How to Deal with Depression
It's not uncommon to get a case of the blues now and then, but women are twice as likely as men to have it turn into a full-blown bout of depression. It's not clear whether this is based on biological differences or because women are more likely to express their feelings, but The University of Iowa's Virtual Hospital offers a helpful guide for coping.
Sometimes depression starts out as stress that builds slowly, with no physical or emotional outlet -- a victim may experience physical symptoms such as fatigue. As the stress continues with no release, the victim may slide into depression with a completely different set of symptoms.
Someone suffering from depression may find they are withdrawing from people, no longer finding pleasure in life and overcome by feelings of sadness, disappointment or loneliness. The physical symptoms of depression include body aches, pains, fatigue, poor sleep, poor eating habits, heartburn, early morning wakefulness or sleeping too much.

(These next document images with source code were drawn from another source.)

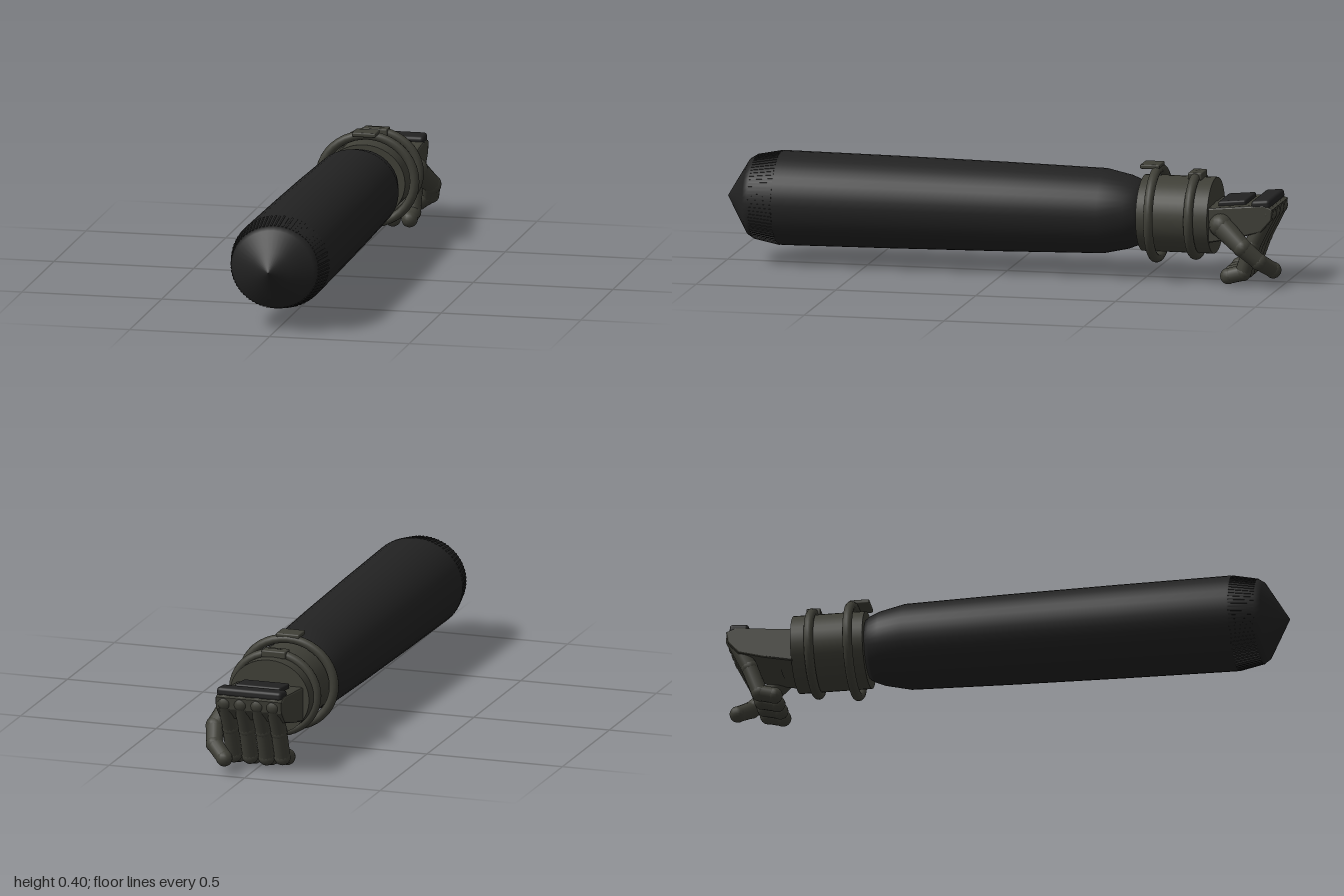
import * as THREE from 'three';
import { RoundedBoxGeometry } from 'three/addons/geometries/RoundedBoxGeometry.js';

export function createModel() {
  const model = new THREE.Group();
  const cloth = new THREE.MeshStandardMaterial({ color: 0x222222 });
  cloth.name = 'black cloth';
  const olive = new THREE.MeshStandardMaterial({ color: 0x3f3f37 });
  olive.name = 'dark olive';
  const CY = 0.228, V = (x, y, z) => new THREE.Vector3(x, y, z);

  function add(parent, name, geometry, material, x = 0, y = 0, z = 0) {
    const mesh = new THREE.Mesh(geometry, material);
    mesh.name = name;
    mesh.position.set(x, y, z);
    parent.add(mesh);
    return mesh;
  }

  // Sleeve: slightly flattened lathe along z, [z, radius]
  const profile = [
    [-0.495, 0], [-0.495, 0.108], [-0.475, 0.122], [-0.44, 0.137], [-0.35, 0.158],
    [0, 0.166], [0.4, 0.172], [0.8, 0.176], [0.9, 0.155], [0.918, 0.143], [0.96, 0.07], [1, 0],
  ].map(([z, r]) => new THREE.Vector2(r, z));
  const sleeveGeo = new THREE.LatheGeometry(profile, 40).rotateX(Math.PI / 2).scale(1, 0.94, 1);
  add(model, 'sleeve', sleeveGeo, cloth, -0.005, CY, 0);

  // Gathered pleats around the closed end of the sleeve
  const pleats = new THREE.Group();
  pleats.name = 'sleevePleats';
  pleats.position.set(-0.005, CY, 0);
  pleats.scale.y = 0.94;
  for (let i = 0; i < 72; i++) {
    const arm = new THREE.Group();
    arm.rotation.z = (i / 72) * Math.PI * 2;
    const pleat = add(arm, 'pleat', new THREE.BoxGeometry(0.006, 0.006, 0.09), cloth, 0, 0.164, 0.852);
    pleat.rotation.x = 0.207;
    pleats.add(arm);
  }
  model.add(pleats);

  // Cuff with two clamp rings and their clips
  const cuff = new THREE.CylinderGeometry(0.147, 0.147, 0.255, 40).rotateX(Math.PI / 2).scale(1, 0.91, 1);
  add(model, 'cuff', cuff, olive, -0.003, CY, -0.618);
  for (const [name, z, r] of [['frontRing', -0.54, 0.169], ['rearRing', -0.68, 0.153]]) {
    add(model, name, new THREE.TorusGeometry(r, 0.017, 12, 40).scale(1, 0.93, 1), olive, -0.002, CY, z);
  }
  add(model, 'frontClip', new RoundedBoxGeometry(0.086, 0.016, 0.07, 2, 0.005), olive, -0.003, 0.397, -0.518);
  add(model, 'rearClip', new RoundedBoxGeometry(0.09, 0.026, 0.05, 2, 0.005), olive, -0.003, 0.37, -0.68);

  // Hand
  const hand = new THREE.Group();
  hand.name = 'hand';
  model.add(hand);
  const wrist = new THREE.CylinderGeometry(0.1, 0.1, 0.08, 24).rotateX(Math.PI / 2).scale(1, 0.62, 1);
  add(hand, 'wrist', wrist, olive, -0.003, 0.215, -0.755);

  // Palm: side outline [z, y] extruded across the hand
  const side = new THREE.Shape(
    [[0.745, 0.155], [0.84, 0.175], [0.93, 0.2], [0.965, 0.24], [0.97, 0.275], [0.94, 0.286], [0.745, 0.268]]
      .map(([z, y]) => new THREE.Vector2(z, y)));
  const palmGeo = new THREE.ExtrudeGeometry(side, {
    depth: 0.226, bevelEnabled: true, bevelSize: 0.006, bevelThickness: 0.01, bevelSegments: 2,
  }).rotateY(Math.PI / 2);
  add(hand, 'palm', palmGeo, olive, -0.118, 0, 0);

  // Tapering finger made of jointed segments
  function finger(name, points, radii) {
    const group = new THREE.Group();
    group.name = name;
    points.forEach((p, i) => {
      add(group, 'joint', new THREE.SphereGeometry(radii[i], 14, 10), olive, p.x, p.y, p.z);
      if (i === points.length - 1) return;
      const dir = points[i + 1].clone().sub(p);
      const bone = add(group, 'segment',
        new THREE.CylinderGeometry(radii[i + 1] * 0.95, radii[i] * 0.95, dir.length(), 14), olive);
      bone.position.copy(p).addScaledVector(dir, 0.5);
      bone.quaternion.setFromUnitVectors(V(0, 1, 0), dir.normalize());
    });
    hand.add(group);
  }
  const names = ['littleFinger', 'ringFinger', 'middleFinger', 'indexFinger'];
  [-0.092, -0.034, 0.027, 0.087].forEach((x, i) => {
    const lift = [0.006, 0, 0, 0][i];
    finger(names[i], [
      V(x, 0.258, -0.95), V(x, 0.15, -0.898), V(x, 0.045 + lift, -0.862), V(x, 0.031 + lift, -0.81),
    ], [0.032, 0.03, 0.03, 0.029]);
  });
  finger('thumb', [
    V(0.115, 0.215, -0.79), V(0.152, 0.145, -0.875), V(0.135, 0.095, -0.93), V(0.085, 0.058, -0.97),
  ], [0.042, 0.034, 0.031, 0.029]);

  // Armour plates on the back of the hand
  const back = add(hand, 'backPlate', new RoundedBoxGeometry(0.17, 0.026, 0.1, 2, 0.007), cloth, -0.003, 0.284, -0.822);
  const knuckle = add(hand, 'knucklePlate', new RoundedBoxGeometry(0.24, 0.032, 0.068, 3, 0.012), cloth, -0.003, 0.292, -0.931);
  back.rotation.x = knuckle.rotation.x = 0.09;

  return model;
}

To keep depression at bay, maintain awareness of your stress levels by keeping a diary or journal and write about what you are going through. Other steps include maintaining a balanced, healthy diet, getting regular exercise and making positive social contact, with a family member, neighbor or friend every day.